Although feng shui is more than 3,000 years old, some Westerners are still mystified by the practice, which aims to optimize a space’s natural energy, known as chi.
Feng shui hinges on principles found in physics, philosophy, astronomy, astrology and Taoism, a Chinese religion and philosophy. Feng shui practitioners use colors, materials and specific layouts to create balance and attract positive energy and outcomes.
“It’s an art and a science at the same time,” Juwai Executive Chairman Georg Chmiel said. “The key is harmonizing individuals with their surrounding environment.

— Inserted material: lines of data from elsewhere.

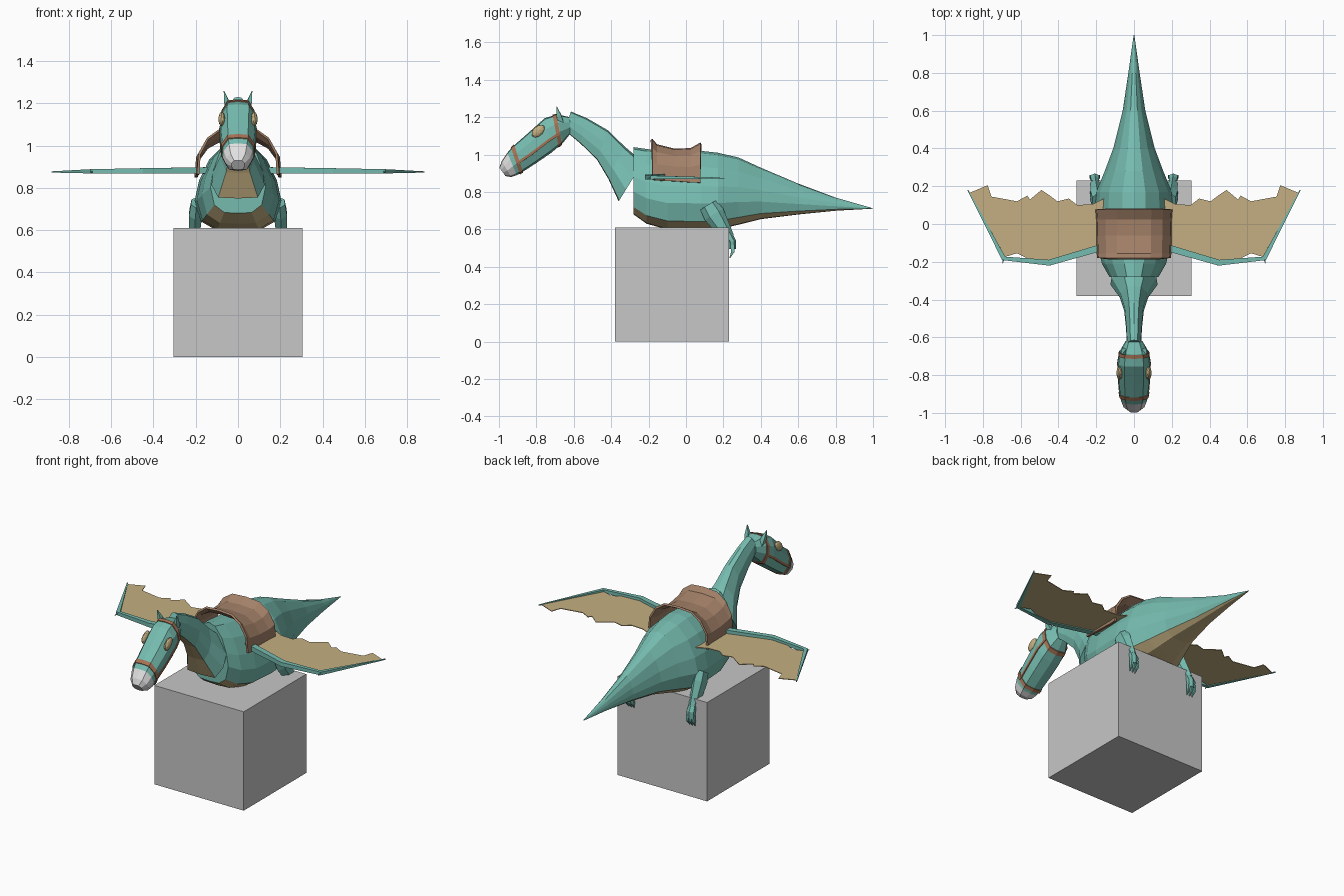
import bpy, bmesh, math
from mathutils import Vector


def mat(name, r, g, b):
    m = bpy.data.materials.new(name)
    m.diffuse_color = (r, g, b, 1)
    return m


TEAL = mat("teal hide", 0.18, 0.50, 0.43)
TAN = mat("tan skin", 0.55, 0.43, 0.22)
LEATHER = mat("saddle leather", 0.37, 0.22, 0.14)
STRAP = mat("strap brown", 0.38, 0.17, 0.09)
WHITE = mat("muzzle white", 0.75, 0.75, 0.75)
GREY = mat("stand grey", 0.57, 0.57, 0.57)


def finish(name, bm, mats, mirror=False):
    bmesh.ops.recalc_face_normals(bm, faces=bm.faces[:])
    me = bpy.data.meshes.new(name)
    bm.to_mesh(me)
    bm.free()
    for m in mats:
        me.materials.append(m)
    ob = bpy.data.objects.new(name, me)
    bpy.context.collection.objects.link(ob)
    if mirror:
        ob.modifiers.new("mirror", 'MIRROR').use_mirror_merge = False
    return ob


def loft(name, secs, half, mats, rule=lambda i, k: 0, caps=True, closed=True, grow=1.0):
    """Sections are (top y, top z, bottom y, bottom z, half width)."""
    bm = bmesh.new()
    if closed:
        prof = half + [(-u, v) for u, v in half[-2:0:-1]]
    else:
        prof = [(-u, v) for u, v in half[:0:-1]] + half
    rings = []
    for ty, tz, by, bz, w in secs:
        ring = []
        for u, v in prof:
            v = 0.5 + (v - 0.5) * grow
            ring.append(bm.verts.new((u * w * grow, by + (ty - by) * v, bz + (tz - bz) * v)))
        rings.append(ring)
    n = len(prof)
    for i in range(len(rings) - 1):
        a, b = rings[i], rings[i + 1]
        for j in range(n if closed else n - 1):
            q = (j + 1) % n
            f = bm.faces.new((a[j], a[q], b[q], b[j]))
            f.material_index = rule(i, min(j, n - 1 - j))
    if caps:
        bm.faces.new(rings[0])
        f = bm.faces.new(rings[-1])
        f.material_index = rule(len(secs) - 2, 0)
    return finish(name, bm, mats)


def limb(name, pts, material, sides=6, mirror=True):
    """Points are (x, y, z, half width, half height)."""
    bm = bmesh.new()
    P = [Vector(p[:3]) for p in pts]
    rings = []
    for i, p in enumerate(pts):
        d = (P[min(i + 1, len(P) - 1)] - P[max(i - 1, 0)]).normalized()
        ref = Vector((0, 0, 1)) if abs(d.z) < 0.6 else Vector((0, 1, 0))
        s = d.cross(ref).normalized()
        u = s.cross(d)
        ring = []
        for k in range(sides):
            a = 2 * math.pi * (k + 0.5) / sides
            ring.append(bm.verts.new(P[i] + s * p[3] * math.cos(a) + u * p[4] * math.sin(a)))
        rings.append(ring)
    for a, b in zip(rings, rings[1:]):
        for j in range(sides):
            q = (j + 1) % sides
            bm.faces.new((a[j], a[q], b[q], b[j]))
    bm.faces.new(rings[0])
    bm.faces.new(rings[-1])
    return finish(name, bm, [material], mirror)


# Stand block
bm = bmesh.new()
bmesh.ops.create_cube(bm, size=0.61)
bmesh.ops.translate(bm, verts=bm.verts[:], vec=(0, -0.075, 0.305))
finish("stand", bm, [GREY])

# Body and tail: (y, top, bottom, half width)
body = [(-0.28, 1.04, 0.68, 0.13), (-0.21, 1.03, 0.63, 0.17), (-0.10, 1.015, 0.60, 0.195),
        (0.08, 1.02, 0.595, 0.205), (0.17, 1.01, 0.60, 0.20), (0.28, 0.985, 0.625, 0.155),
        (0.40, 0.93, 0.655, 0.11), (0.60, 0.845, 0.68, 0.06), (0.80, 0.77, 0.70, 0.03),
        (1.0, 0.713, 0.711, 0.002)]
body_half = [(0, 1), (0.3, 0.97), (0.66, 0.8), (0.9, 0.56), (1, 0.34), (0.86, 0.11), (0.5, 0.01), (0, 0)]
loft("body", [(y, t, y, b, w) for y, t, b, w in body], body_half, [TEAL, TAN],
     lambda i, k: 1 if k >= 5 else 0)

# Neck with tan throat
neck = [(-0.615, 1.23, -0.65, 1.13, 0.038), (-0.53, 1.195, -0.565, 1.06, 0.042),
        (-0.417, 1.13, -0.476, 0.973, 0.052), (-0.33, 1.045, -0.415, 0.87, 0.075),
        (-0.23, 0.96, -0.36, 0.75, 0.125)]
loft("neck", neck, [(0, 1), (0.5, 0.95), (0.95, 0.6), (1, 0.3), (0.75, 0.02), (0, 0)],
     [TEAL, TAN], lambda i, k: 1 if k >= 4 else 0)

# Head with white muzzle
head = [(-0.62, 1.20, -0.62, 1.11, 0.045), (-0.69, 1.215, -0.66, 1.06, 0.075),
        (-0.755, 1.195, -0.72, 1.01, 0.086), (-0.85, 1.11, -0.80, 0.955, 0.083),
        (-0.93, 1.04, -0.885, 0.90, 0.076), (-0.955, 1.01, -0.905, 0.89, 0.071),
        (-0.985, 0.965, -0.935, 0.88, 0.058), (-0.998, 0.93, -0.965, 0.885, 0.032)]
head_half = [(0, 1), (0.6, 0.97), (0.95, 0.7), (1, 0.4), (0.7, 0.06), (0, 0)]
loft("head", head, head_half, [TEAL, WHITE], lambda i, k: 1 if i >= 5 else 0)


def head_at(t):
    i = int(t)
    return tuple(a + (b - a) * (t - i) for a, b in zip(head[i], head[i + 1]))


# Bridle bands, cheek straps, eyes and ears
for label, t0, t1 in (("nose_band", 3.85, 4.2), ("brow_band", 1.05, 1.35)):
    loft(label, [head_at(t0), head_at(t1)], head_half, [STRAP], grow=1.06)
limb("cheek_strap", [(0.076, -0.675, 1.115, 0.004, 0.01), (0.086, -0.735, 1.075, 0.004, 0.01),
                     (0.083, -0.82, 1.01, 0.004, 0.01), (0.076, -0.90, 0.955, 0.004, 0.01)],
     STRAP, 4)
bm = bmesh.new()
bmesh.ops.create_icosphere(bm, subdivisions=2, radius=1)
for v in bm.verts:
    a, b = v.co.y * 0.042, v.co.z * 0.028
    v.co = (0.077 + v.co.x * 0.016, -0.79 + a * 0.75 - b * 0.6, 1.125 + a * 0.65 + b * 0.75)
finish("eye_patch", bm, [TAN], True)
limb("ear", [(0.045, -0.665, 1.16, 0.018, 0.02), (0.055, -0.68, 1.21, 0.016, 0.018),
             (0.066, -0.692, 1.257, 0.002, 0.002)], TEAL, 4)

# Saddle draped over the back
saddle = [(-0.18, 1.085, -0.18, 0.865, 0.195), (-0.155, 1.055, -0.155, 0.862, 0.198),
          (-0.06, 1.032, -0.06, 0.858, 0.20), (0.025, 1.035, 0.025, 0.852, 0.202),
          (0.077, 1.065, 0.077, 0.85, 0.206)]
ob = loft("saddle", saddle, [(0, 1), (0.45, 0.97), (0.75, 0.78), (0.96, 0.45), (1, 0)],
          [LEATHER], caps=False, closed=False)
sol = ob.modifiers.new("thickness", 'SOLIDIFY')
sol.thickness = 0.012
sol.offset = -1

# Wing arms, wrist claws and scalloped membranes
limb("wing_arm", [(0.14, -0.115, 0.882, 0.026, 0.022), (0.45, -0.205, 0.88, 0.022, 0.018),
                  (0.69, -0.182, 0.878, 0.017, 0.014), (0.88, 0.18, 0.875, 0.004, 0.004)], TEAL, 4)
limb("wrist_claw", [(0.69, -0.175, 0.878, 0.01, 0.01), (0.695, -0.21, 0.872, 0.001, 0.001)], TEAL, 4)
edge = [(0.15, -0.115), (0.45, -0.20), (0.56, -0.185), (0.62, -0.155), (0.685, -0.175), (0.87, 0.165),
        (0.775, 0.205), (0.755, 0.145), (0.70, 0.135), (0.62, 0.12), (0.565, 0.15),
        (0.55, 0.13), (0.49, 0.18), (0.445, 0.15), (0.405, 0.12), (0.345, 0.135),
        (0.30, 0.10), (0.22, 0.105), (0.15, 0.14)]
bm = bmesh.new()
f = bm.faces.new([bm.verts.new((x, y, 0.872)) for x, y in edge])
ext = bmesh.ops.extrude_face_region(bm, geom=[f])
for v in ext["geom"]:
    if isinstance(v, bmesh.types.BMVert):
        v.co.z += 0.004
bmesh.ops.triangulate(bm, faces=[f for f in bm.faces if len(f.verts) > 4])
finish("wing_membrane", bm, [TAN], True)

# Hind legs, feet and toes
limb("hind_leg", [(0.195, 0.12, 0.73, 0.03, 0.05), (0.20, 0.15, 0.68, 0.036, 0.058),
                  (0.205, 0.20, 0.60, 0.03, 0.042), (0.207, 0.232, 0.555, 0.022, 0.028)], TEAL)
limb("foot", [(0.207, 0.225, 0.575, 0.022, 0.022), (0.208, 0.248, 0.535, 0.028, 0.02),
              (0.208, 0.248, 0.495, 0.024, 0.018)], TEAL)
for k, dx in enumerate((-0.018, 0, 0.018)):
    limb("toe_%d" % (k + 1), [(0.208 + dx, 0.25, 0.515, 0.01, 0.014),
                              (0.208 + dx * 1.2, 0.25, 0.48, 0.009, 0.012),
                              (0.208 + dx, 0.234, 0.447, 0.002, 0.003)], TEAL, 4)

It’s about constructing and optimizing residences as well as businesses for prosperity, happiness and abundance.”
Chmiel says the level of feng shui knowledge real estate agents need ultimately depends on “how deep they want to go.” Agents can consult a feng shui master, but most agents only need to know a handful of basic principles:
- Furniture should be arranged so the homeowner doesn’t sit with their back to the door.
- Single-story homes are preferred so the flow of energy isn’t disrupted.
- Bathrooms and toilets should be hidden from view to protect the rest of the home from the “dirty chi” a bathroom generates.
- Doors, especially bedroom doors, shouldn’t directly face each other to avoid conflicting energies.
Although feng shui’s principles may seem confusing at first, Chmiel says they make common sense once you’ve begun to implement them in a listing.
“Often some of our design principles in the Western world apply elements of feng shui,” he noted. “When you see these principles applied, they all make a bit of sense.”
“They really only help in making people feel better,” he added. “You can say, ‘it just looks good’ or you can see it on a more spiritual level. It’s really up to the individual.”
Chmiel says a home’s chi is especially important for Chinese buyers and that they’re willing to pay more for a home with good chi.
“You can definitely improve the value and the attractiveness of a property by applying feng shui principles,” he said. “You should take a healthy adoption of those principles without going overboard to make it more attractive for a Chinese market.”
Chmiel points to a $23 million Trump Tower condo and Nicole Kidman’s $3 million super-yacht as examples of properties with good chi.
“There is no change of floor levels, for example, up to a loft or down to a sunken living room,” he explained in a written statement. “Another positive is that, from the entrance, you cannot see the toilets, bathrooms, kitchen, or bedrooms.”
“In feng shui terms, that means there is no dirty water Qi (or energy) from the toilet entering the kitchen,” he added.
When it comes to Nicole Kidman’s luxury Hokulani yacht, Chmiel says it has good chi, especially because all toilets, bathrooms, bedrooms and the kitchen are hidden from view.
However, he does offer one improvement when it comes to the positioning of the cabin doors: “The doors to the cabins directly face each other across a narrow hallway. Our feng shui report suggests the new owners either change the location of these doors or add door curtains to avoid chi interference between the cabins.”
Chmiel says agents don’t need to be intimidated by feng shui, while pointing to a tool Juwai released last month that evaluates the Chi of the site’s more than 3.1 million listings.
Using Archistar.ai’s intelligent floor plan design tool, Juwai offers buyers a “Prosperous Home Report” that highlights a home’s good feng shui and offers suggestions on what needs to be improved.
“Feng shui is an endlessly deep and fascinating science, but as a real estate agent, you don’t have to become a feng shui master yourself,” he said.